Adult nerve fibers in the brain, spinal cord, and optic nerve – all parts of the central nervous system – are notoriously difficult to repair once damaged. In extreme cases, such as spinal cord injury, such damage can be responsible for devastating paralysis.

Led by Associate Professor of Neurosurgery Larry Benowitz, researchers identified a mysterious protein whose effects were first noticed seven years ago when injured optic nerves spontaneously began to regenerate in some of their experimental animals.

One of several surprises in this work, Benowitz said, is that the protein, oncomodulin, does not belong to any known family of growth factors, but to an entirely different family of proteins.

It took time not only to identify oncomodulin, but also to figure out the right conditions for the molecule to be effective. Oncomodulin works best in the presence of two other molecules, and even better when substances known to inhibit adult nerve growth are neutralized. So far, oncomodulin has been proven to work on retinal ganglion cells – which connect the eye to the parts of the brain responsible for processing visual signals – and at least one other type of nerve cell.

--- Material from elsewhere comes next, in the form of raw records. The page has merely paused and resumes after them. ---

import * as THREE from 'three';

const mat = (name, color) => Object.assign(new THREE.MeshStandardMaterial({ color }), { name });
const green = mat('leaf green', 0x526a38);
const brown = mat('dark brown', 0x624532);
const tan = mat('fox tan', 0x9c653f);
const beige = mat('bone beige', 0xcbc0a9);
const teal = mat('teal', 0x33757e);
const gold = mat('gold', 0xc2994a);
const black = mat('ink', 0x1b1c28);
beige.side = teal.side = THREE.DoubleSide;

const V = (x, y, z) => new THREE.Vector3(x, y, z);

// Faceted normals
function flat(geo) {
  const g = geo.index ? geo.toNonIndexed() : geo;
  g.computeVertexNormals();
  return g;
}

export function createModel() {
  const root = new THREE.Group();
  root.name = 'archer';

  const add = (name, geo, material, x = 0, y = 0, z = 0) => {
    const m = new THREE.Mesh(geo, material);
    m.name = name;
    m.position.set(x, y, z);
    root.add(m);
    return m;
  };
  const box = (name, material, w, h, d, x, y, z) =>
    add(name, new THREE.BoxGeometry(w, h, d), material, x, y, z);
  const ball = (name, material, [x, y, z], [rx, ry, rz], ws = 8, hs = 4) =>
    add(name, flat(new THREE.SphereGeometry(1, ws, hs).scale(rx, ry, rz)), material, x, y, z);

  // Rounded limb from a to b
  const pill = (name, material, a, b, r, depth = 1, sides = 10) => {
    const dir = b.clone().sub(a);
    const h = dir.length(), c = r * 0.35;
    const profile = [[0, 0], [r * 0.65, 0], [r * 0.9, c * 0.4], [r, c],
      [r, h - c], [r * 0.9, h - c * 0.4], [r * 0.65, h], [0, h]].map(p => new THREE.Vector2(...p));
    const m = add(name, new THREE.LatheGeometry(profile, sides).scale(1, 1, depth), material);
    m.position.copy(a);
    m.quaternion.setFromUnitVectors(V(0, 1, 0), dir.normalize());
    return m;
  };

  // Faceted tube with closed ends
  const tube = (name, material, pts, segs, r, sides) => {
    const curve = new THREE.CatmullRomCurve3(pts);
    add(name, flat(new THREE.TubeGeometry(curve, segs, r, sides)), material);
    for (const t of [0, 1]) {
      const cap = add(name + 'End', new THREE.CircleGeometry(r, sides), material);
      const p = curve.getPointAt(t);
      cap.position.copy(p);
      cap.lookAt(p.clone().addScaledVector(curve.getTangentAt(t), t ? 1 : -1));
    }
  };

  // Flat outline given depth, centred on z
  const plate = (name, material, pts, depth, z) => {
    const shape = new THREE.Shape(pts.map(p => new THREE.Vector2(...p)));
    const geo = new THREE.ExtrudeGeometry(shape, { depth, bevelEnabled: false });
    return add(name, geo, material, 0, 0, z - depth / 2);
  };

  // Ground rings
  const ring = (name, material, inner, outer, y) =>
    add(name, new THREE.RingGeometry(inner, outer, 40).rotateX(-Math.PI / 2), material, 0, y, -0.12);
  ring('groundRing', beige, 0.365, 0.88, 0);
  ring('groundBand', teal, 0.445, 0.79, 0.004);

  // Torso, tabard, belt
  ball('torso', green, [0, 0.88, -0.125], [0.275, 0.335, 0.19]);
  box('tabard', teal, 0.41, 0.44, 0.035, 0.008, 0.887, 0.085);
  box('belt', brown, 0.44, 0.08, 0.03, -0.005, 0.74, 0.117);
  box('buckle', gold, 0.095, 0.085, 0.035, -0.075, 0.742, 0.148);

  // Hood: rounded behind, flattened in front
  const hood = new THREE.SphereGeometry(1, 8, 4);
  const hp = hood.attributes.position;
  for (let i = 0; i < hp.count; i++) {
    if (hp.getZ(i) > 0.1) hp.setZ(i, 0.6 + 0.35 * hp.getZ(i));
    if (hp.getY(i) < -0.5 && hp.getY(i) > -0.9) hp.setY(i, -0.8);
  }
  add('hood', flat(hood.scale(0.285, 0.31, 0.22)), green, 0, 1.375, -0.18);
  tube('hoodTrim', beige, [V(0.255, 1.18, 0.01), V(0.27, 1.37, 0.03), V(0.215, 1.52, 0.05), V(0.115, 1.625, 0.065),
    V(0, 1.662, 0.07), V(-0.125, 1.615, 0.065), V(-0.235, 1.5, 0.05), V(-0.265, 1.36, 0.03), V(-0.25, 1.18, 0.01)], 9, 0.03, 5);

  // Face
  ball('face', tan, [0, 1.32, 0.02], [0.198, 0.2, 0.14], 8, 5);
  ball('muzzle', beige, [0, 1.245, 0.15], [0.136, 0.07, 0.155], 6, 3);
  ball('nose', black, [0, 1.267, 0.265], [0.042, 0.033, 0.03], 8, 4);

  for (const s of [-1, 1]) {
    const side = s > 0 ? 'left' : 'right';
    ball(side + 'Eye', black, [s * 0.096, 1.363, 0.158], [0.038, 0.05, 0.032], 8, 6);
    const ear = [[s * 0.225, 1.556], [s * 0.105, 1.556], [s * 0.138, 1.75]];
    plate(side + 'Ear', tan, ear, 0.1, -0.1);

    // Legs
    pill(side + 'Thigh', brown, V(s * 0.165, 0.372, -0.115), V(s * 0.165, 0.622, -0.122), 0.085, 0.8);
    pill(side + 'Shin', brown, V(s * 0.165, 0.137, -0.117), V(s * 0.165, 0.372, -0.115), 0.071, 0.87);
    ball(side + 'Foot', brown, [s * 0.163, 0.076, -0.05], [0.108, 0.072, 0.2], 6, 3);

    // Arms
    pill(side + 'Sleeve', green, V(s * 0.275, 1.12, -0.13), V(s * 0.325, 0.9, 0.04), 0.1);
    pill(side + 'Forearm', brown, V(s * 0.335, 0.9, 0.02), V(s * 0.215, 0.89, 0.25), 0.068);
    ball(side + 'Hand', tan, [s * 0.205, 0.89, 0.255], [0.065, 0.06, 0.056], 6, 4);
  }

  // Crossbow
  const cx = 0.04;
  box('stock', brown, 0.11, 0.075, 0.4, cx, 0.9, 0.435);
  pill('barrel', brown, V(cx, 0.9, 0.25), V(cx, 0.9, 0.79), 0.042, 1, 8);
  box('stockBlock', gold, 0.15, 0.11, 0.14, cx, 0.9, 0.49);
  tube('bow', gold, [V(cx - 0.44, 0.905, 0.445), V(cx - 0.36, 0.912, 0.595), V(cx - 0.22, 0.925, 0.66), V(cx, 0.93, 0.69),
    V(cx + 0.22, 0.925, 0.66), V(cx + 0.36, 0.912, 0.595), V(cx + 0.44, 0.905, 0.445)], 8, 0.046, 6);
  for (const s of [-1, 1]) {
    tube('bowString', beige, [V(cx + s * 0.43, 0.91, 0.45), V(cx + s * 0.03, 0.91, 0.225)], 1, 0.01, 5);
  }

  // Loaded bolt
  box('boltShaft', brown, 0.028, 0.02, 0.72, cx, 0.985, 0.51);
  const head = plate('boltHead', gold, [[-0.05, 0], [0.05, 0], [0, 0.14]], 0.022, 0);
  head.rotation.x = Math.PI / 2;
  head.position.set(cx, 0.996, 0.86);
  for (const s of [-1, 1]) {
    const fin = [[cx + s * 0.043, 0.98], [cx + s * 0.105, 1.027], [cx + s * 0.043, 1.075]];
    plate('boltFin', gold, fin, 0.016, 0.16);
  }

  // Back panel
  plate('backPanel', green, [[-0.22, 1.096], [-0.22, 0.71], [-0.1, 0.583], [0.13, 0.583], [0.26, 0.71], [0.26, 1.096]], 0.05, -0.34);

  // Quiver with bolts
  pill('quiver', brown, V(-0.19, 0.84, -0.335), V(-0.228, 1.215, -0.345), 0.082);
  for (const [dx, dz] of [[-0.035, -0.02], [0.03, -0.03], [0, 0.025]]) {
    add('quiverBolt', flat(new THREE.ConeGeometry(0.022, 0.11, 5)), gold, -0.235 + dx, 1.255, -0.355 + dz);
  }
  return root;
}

The research was reported in the May 14, 2006 online edition of the journal Nature Neuroscience.